Barr claims in his headline that “Census workers can enter your apartment in your absence.” Which sounds awfully fishy to anyone not cowering in the census-is-taking-our-freedoms fever swamps, watching for black helicopters. Here’s Barr:
What many Americans don’t realize, is that census workers — from the head of the Bureau and the Secretary of Commerce (its parent agency) down to the lowliest and newest Census employee — are empowered under federal law to actually demand access to any apartment or any other type of home or room that is rented out, in order to count persons in the abode and for “the collection of statistics.” If the landlord of such apartment or other leased premises refuses to grant the government worker access to your living quarters, whether you are present or not, the landlord can be fined $500.00.
That’s right — not only can citizens be fined if they fail to answer the increasingly intrusive questions asked of them by the federal government under the guise of simply counting the number of people in the country; but a landlord must give them access to your apartment whether you’re there or not, in order to gather whatever “statistics” the law permits.
Get the shotgun, Mable!
Excuse me for being skeptical, but Barr doesn’t report any anecdotes of such home invasions. Surely they’d make for good copy and surely they’d exist since the relevant code is more than a half-century old. Nor does he link to anything like or quote from the U.S. Code so we can read it for ourselves. All red flags. And sure enough, there’s a good reason he doesn’t:
Here’s the relevant section (emphasis mine):

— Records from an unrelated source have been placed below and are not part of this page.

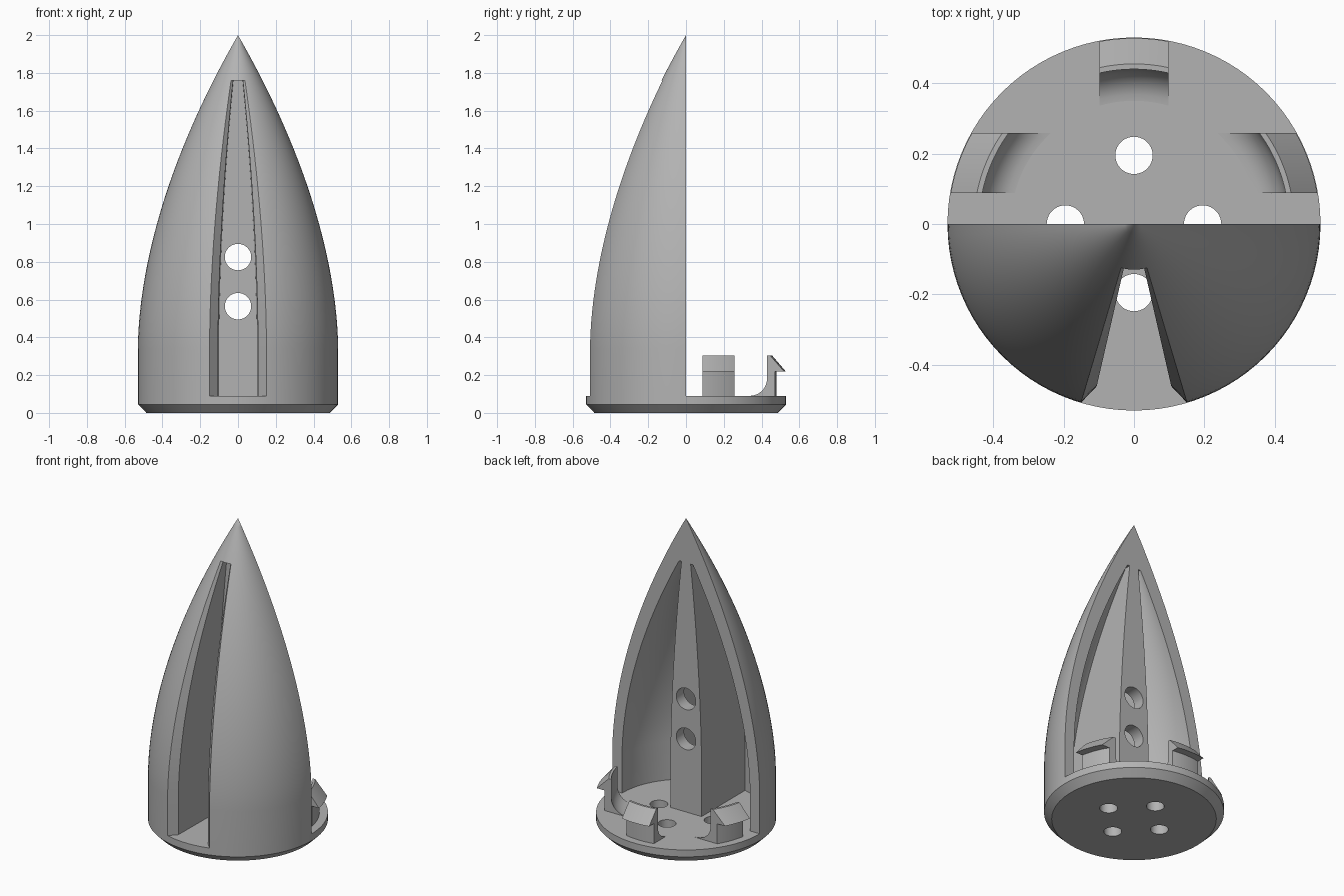
import bpy, bmesh, math

cube = bpy.data.objects.get("Cube")
if cube:
    bpy.data.objects.remove(cube, do_unlink=True)

R, TOP, SHOULDER, FLOOR = 0.53, 2.0, 0.34, 0.09

grey = bpy.data.materials.new("plain grey")
grey.use_nodes = True
grey.diffuse_color = (0.45, 0.45, 0.45, 1)
grey.node_tree.nodes["Principled BSDF"].inputs["Base Color"].default_value = (0.45, 0.45, 0.45, 1)


def loft(name, rings):
    """Closed solid through rings of equal point count."""
    bm = bmesh.new()
    rows = [[bm.verts.new(p) for p in ring] for ring in rings]
    n = len(rows[0])
    for a, b in zip(rows, rows[1:]):
        for i in range(n):
            j = (i + 1) % n
            bm.faces.new((a[i], a[j], b[j], b[i]))
    bm.faces.new(rows[0][::-1])
    bm.faces.new(rows[-1])
    bmesh.ops.remove_doubles(bm, verts=bm.verts, dist=0.0001)
    bmesh.ops.recalc_face_normals(bm, faces=bm.faces)
    mesh = bpy.data.meshes.new(name)
    bm.to_mesh(mesh)
    bm.free()
    mesh.materials.append(grey)
    obj = bpy.data.objects.new(name, mesh)
    bpy.context.collection.objects.link(obj)
    return obj


def rod(name, radius, start, end, axis, u, v):
    """Round cutter along y or z, centred on (u, v)."""
    def ring(d):
        pts = []
        for i in range(40):
            t = math.tau * i / 40
            p, q = u + radius * math.cos(t), v + radius * math.sin(t)
            pts.append((p, q, d) if axis == "z" else (p, d, q))
        return pts
    return loft(name, [ring(start), ring(end)])


def activate(obj):
    bpy.ops.object.select_all(action="DESELECT")
    obj.select_set(True)
    bpy.context.view_layer.objects.active = obj


def cut(obj, cutters):
    activate(obj)
    for c in cutters:
        mod = obj.modifiers.new("cut", "BOOLEAN")
        mod.operation, mod.solver, mod.object = "DIFFERENCE", "EXACT", c
        bpy.ops.object.modifier_apply(modifier=mod.name)
        bpy.data.objects.remove(c, do_unlink=True)


def smooth(obj):
    activate(obj)
    bpy.ops.object.shade_smooth_by_angle(angle=math.radians(25))


def ogive(z, radius, tip):
    t = max(0, (z - SHOULDER) / (tip - SHOULDER))
    return radius * max(0, 1 - t ** 1.8)


def outer(z):
    return ogive(z, R, TOP)


def inner(z):
    return ogive(z, 0.46, 1.80)


def levels(start, end, n=28):
    return [start, SHOULDER] + [SHOULDER + (end - SHOULDER) * i / n for i in range(1, n + 1)]


# Half nose cone, flat on its back side
def half_ring(z):
    r = outer(z)
    return [(r * math.cos(math.pi + math.pi * i / 48), -r * math.sin(math.pi * i / 48), z)
            for i in range(49)]


cone = loft("half_nose_cone", [half_ring(z) for z in levels(FLOOR, TOP, 36)])


# Two hollow pockets open to the back, either side of the spine
def pocket_ring(z, side):
    r, w = inner(z), 0.212 * outer(z)
    a0 = math.acos(min(1, w / r))
    pts = [(r, 0.05), (w, 0.05)]
    pts += [(r * math.cos(a0 * (1 - i / 24)), -r * math.sin(a0 * (1 - i / 24))) for i in range(25)]
    return [(side * x, y, z) for x, y in pts]


# Tapered front slot with flared edges
def slot_ring(z):
    r = outer(z)
    right = [(0.19 * r, -0.08), (0.2 * r, -0.87 * r), (0.42 * r, -1.1 * r)]
    return [(x, y, z) for x, y in right] + [(-x, y, z) for x, y in right[::-1]]


cutters = [loft("pocket_cutter", [pocket_ring(z, s) for z in levels(0.05, 1.71)]) for s in (1, -1)]
cutters.append(loft("slot_cutter", [slot_ring(z) for z in levels(0.05, 1.76)]))
cutters += [rod("spine_hole_cutter", 0.07, -0.3, 0.1, "y", 0, z) for z in (0.565, 0.825)]
cut(cone, cutters)
smooth(cone)


# Round base plate with a chamfered foot and four holes
def circle(r, z):
    return [(r * math.cos(math.tau * i / 96), r * math.sin(math.tau * i / 96), z) for i in range(96)]


base = loft("base_plate", [circle(0.485, 0), circle(R, 0.045), circle(R, FLOOR)])
cut(base, [rod("base_hole_cutter", 0.053, -0.1, 0.2, "z", x, y)
           for x, y in ((0.195, 0), (-0.195, 0), (0, 0.195), (0, -0.195))])
smooth(base)

# Snap clips: curved hook profile (radius, height) swept across a straight band
fillet = [(0.35 + 0.09 * math.sin(t), 0.18 - 0.09 * math.cos(t))
          for t in (math.pi / 2 * i / 8 for i in range(9))]
hook = fillet + [(0.44, 0.305), (0.455, 0.305), (0.528, 0.22), (0.48, 0.22), (0.48, FLOOR)]


def clip(name, start, end, place):
    rings = []
    for i in range(13):
        s = start + (end - start) * i / 12
        rings.append([place(s, math.sqrt(r * r - s * s)) + (z,) for r, z in hook])
    smooth(loft(name, rings))


clip("back_clip", -0.098, 0.098, lambda s, d: (s, d))
clip("left_clip", 0.088, 0.258, lambda s, d: (d, s))
clip("right_clip", 0.088, 0.258, lambda s, d: (-d, s))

Sec. 223. Refusal, by owners, proprietors, etc., to assist census employees Whoever, being the owner, proprietor, manager, superintendent, or agent of any hotel, apartment house, boarding or lodging house, tenement, or other building, refuses or willfully neglects, when requested by the Secretary or by any other officer or employee of the Department of Commerce or bureau or agency thereof, acting under the instructions of the Secretary, to furnish the names of the occupants of such premises, or to give free ingress thereto and egress therefrom to any duly accredited representative of such Department or bureau or agency thereof, so as to permit the collection of statistics with respect to any census provided for in subchapters I and II of chapter 5 of this title, or any survey authorized by subchapter IV or V of such chapter insofar as such survey relates to any of the subjects for which censuses are provided by such subchapters I and II, including, when relevant to the census or survey being taken or made, the proper and correct enumeration of all persons having their usual place of abode in such premises, shall be fined not more than $500.
The law is clearly talking about landlords of community-housing buildings like apartment complexes and the like. “Ingress” and “egress” refer to requiring the landlord to let Census workers onto the property to knock on doors—not to let them into the apartments when you’re not there.
So Barr is willfully misreading the law. He adds the “in your absence” part just for spice and Drudge links.